Prof Wright thus brings to the Fun-COMP project all the necessary skills and experience to ensure its successful technical, strategic and day-to-day management. He will be supported by a post-doctoral fellow on the technical side, and an administrative assistant on the management side of the project. Prof Wright will be assisted by three of his Postgraduate researchers:
- Carlota Ruiz De Galarreta Fanjul, a Postdoctoral researcher specialized in mixed-mode (photonic-electronic) applications of phase-change devices. She received a first class Master’s degree in Optical and Imaging technologies from the Complutense University of Madrid, worked on graduating as an optical design engineer for several companies in Spain, before moving to Exeter to obtain her PhD.
- Santiago García-Cuevas Carrillo, a Postdoctoral Researcher currently involved in the behavioural modeling of the opto-electronic nVN framework. During is PhD he was involved in the design, model and fabrication of phase-change opto-electronic displays. He graduated in Physics at the University of Córdoba, and attained a Master’s degree in Microelectronics in from the University of Sevilla.
- Emanuele Gemo, who received his Master’s degree in Material Science from the University of Padova.
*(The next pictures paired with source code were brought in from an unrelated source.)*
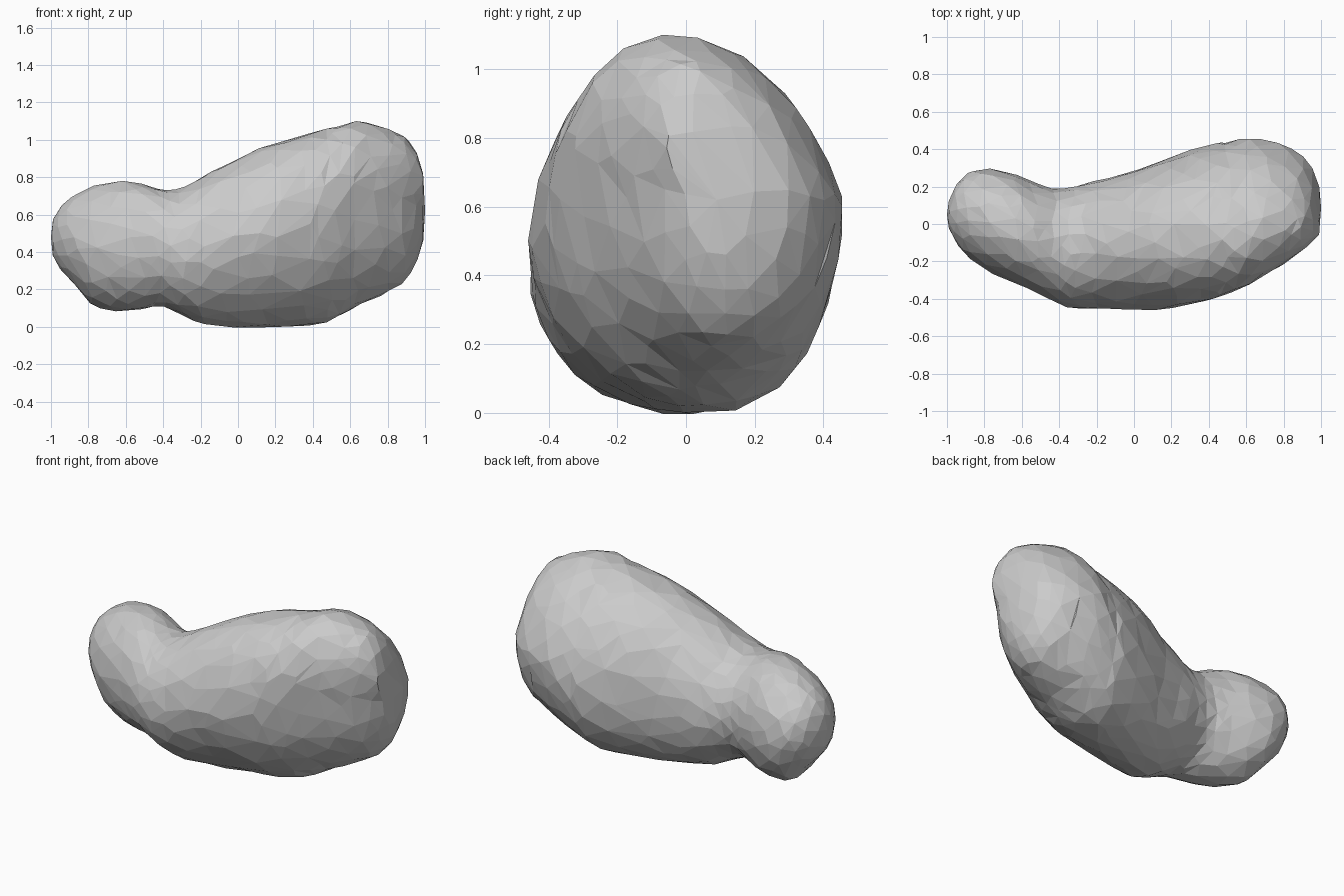
import bpy, bmesh, math, random

if "Cube" in bpy.data.objects:
    bpy.data.objects.remove(bpy.data.objects["Cube"])

random.seed(4)

# Silhouette stations: x, y min, y max, z bottom, z top
STATIONS = [
    (-0.99, -0.02, 0.12, 0.38, 0.57), (-0.95, -0.10, 0.21, 0.31, 0.64),
    (-0.88, -0.18, 0.275, 0.23, 0.70), (-0.78, -0.25, 0.295, 0.12, 0.75),
    (-0.65, -0.31, 0.27, 0.085, 0.78), (-0.53, -0.365, 0.22, 0.09, 0.77),
    (-0.42, -0.42, 0.19, 0.11, 0.738), (-0.32, -0.45, 0.20, 0.07, 0.74),
    (-0.20, -0.455, 0.23, 0.02, 0.795), (0.00, -0.455, 0.28, 0.0, 0.90),
    (0.20, -0.45, 0.355, 0.0, 0.985), (0.40, -0.40, 0.42, 0.005, 1.04),
    (0.52, -0.355, 0.44, 0.045, 1.07), (0.64, -0.29, 0.46, 0.11, 1.10),
    (0.78, -0.205, 0.43, 0.175, 1.065), (0.88, -0.13, 0.38, 0.235, 1.02),
    (0.95, -0.06, 0.305, 0.34, 0.94), (0.99, 0.0, 0.20, 0.46, 0.82),
]
SIDES = 32
STEPS = 3


def spline(a, b, c, d, t):
    # Gentle curve through b and c
    m0, m1 = (c - a) / 2, (d - b) / 2
    return ((2 * t**3 - 3 * t**2 + 1) * b + (t**3 - 2 * t**2 + t) * m0
            + (3 * t**2 - 2 * t**3) * c + (t**3 - t**2) * m1)


def sample(i, t):
    n = len(STATIONS) - 1
    keys = [STATIONS[min(max(i + k, 0), n)] for k in (-1, 0, 1, 2)]
    return [spline(*vals, t) for vals in zip(*keys)]


def ramp(x, lo, hi):
    return min(max((x - lo) / (hi - lo), 0), 1)


def lean(x, s):
    # Upper right leans forward, the belly sits slightly back
    if s > 0:
        return -0.12 * s * ramp(x, 0.1, 0.62)
    return -0.06 * s * ramp(x, -0.3, 0.05) * (1 - ramp(x, 0.4, 0.7))


sections = [sample(i, k / STEPS) for i in range(len(STATIONS) - 1) for k in range(STEPS)]
sections.append(STATIONS[-1])

# Bent bean-shaped body lofted from oval sections
bm = bmesh.new()
rings = []
for n, (x, y0, y1, z0, z1) in enumerate(sections):
    ring = []
    for k in range(SIDES):
        a = 2 * math.pi * (k + 0.5 * n) / SIDES
        s = 1 + random.uniform(-0.012, 0.008)
        ring.append(bm.verts.new((
            x,
            (y0 + y1) / 2 + (y1 - y0) / 2 * s * math.cos(a) + lean(x, math.sin(a)),
            (z0 + z1) / 2 + (z1 - z0) / 2 * s * math.sin(a))))
    rings.append(ring)
for r0, r1 in zip(rings, rings[1:]):
    for k in range(SIDES):
        j = (k + 1) % SIDES
        bm.faces.new((r0[k], r0[j], r1[k]))
        bm.faces.new((r0[j], r1[j], r1[k]))

# Rounded tips
for ring, tip in ((rings[0], (-1.0, 0.05, 0.48)), (rings[-1], (1.0, 0.09, 0.62))):
    v = bm.verts.new(tip)
    for k in range(SIDES):
        bm.faces.new((ring[k], ring[(k + 1) % SIDES], v))
bmesh.ops.recalc_face_normals(bm, faces=bm.faces)

mesh = bpy.data.meshes.new("bean_body")
bm.to_mesh(mesh)
bm.free()
body = bpy.data.objects.new("bean_body", mesh)
bpy.context.collection.objects.link(body)

# Coarse irregular facets
facets = body.modifiers.new("facets", 'DECIMATE')
facets.ratio = 0.28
His current research project focuses on the thermal, optical, and phase-change modelling of all-photonic phase-change memory devices.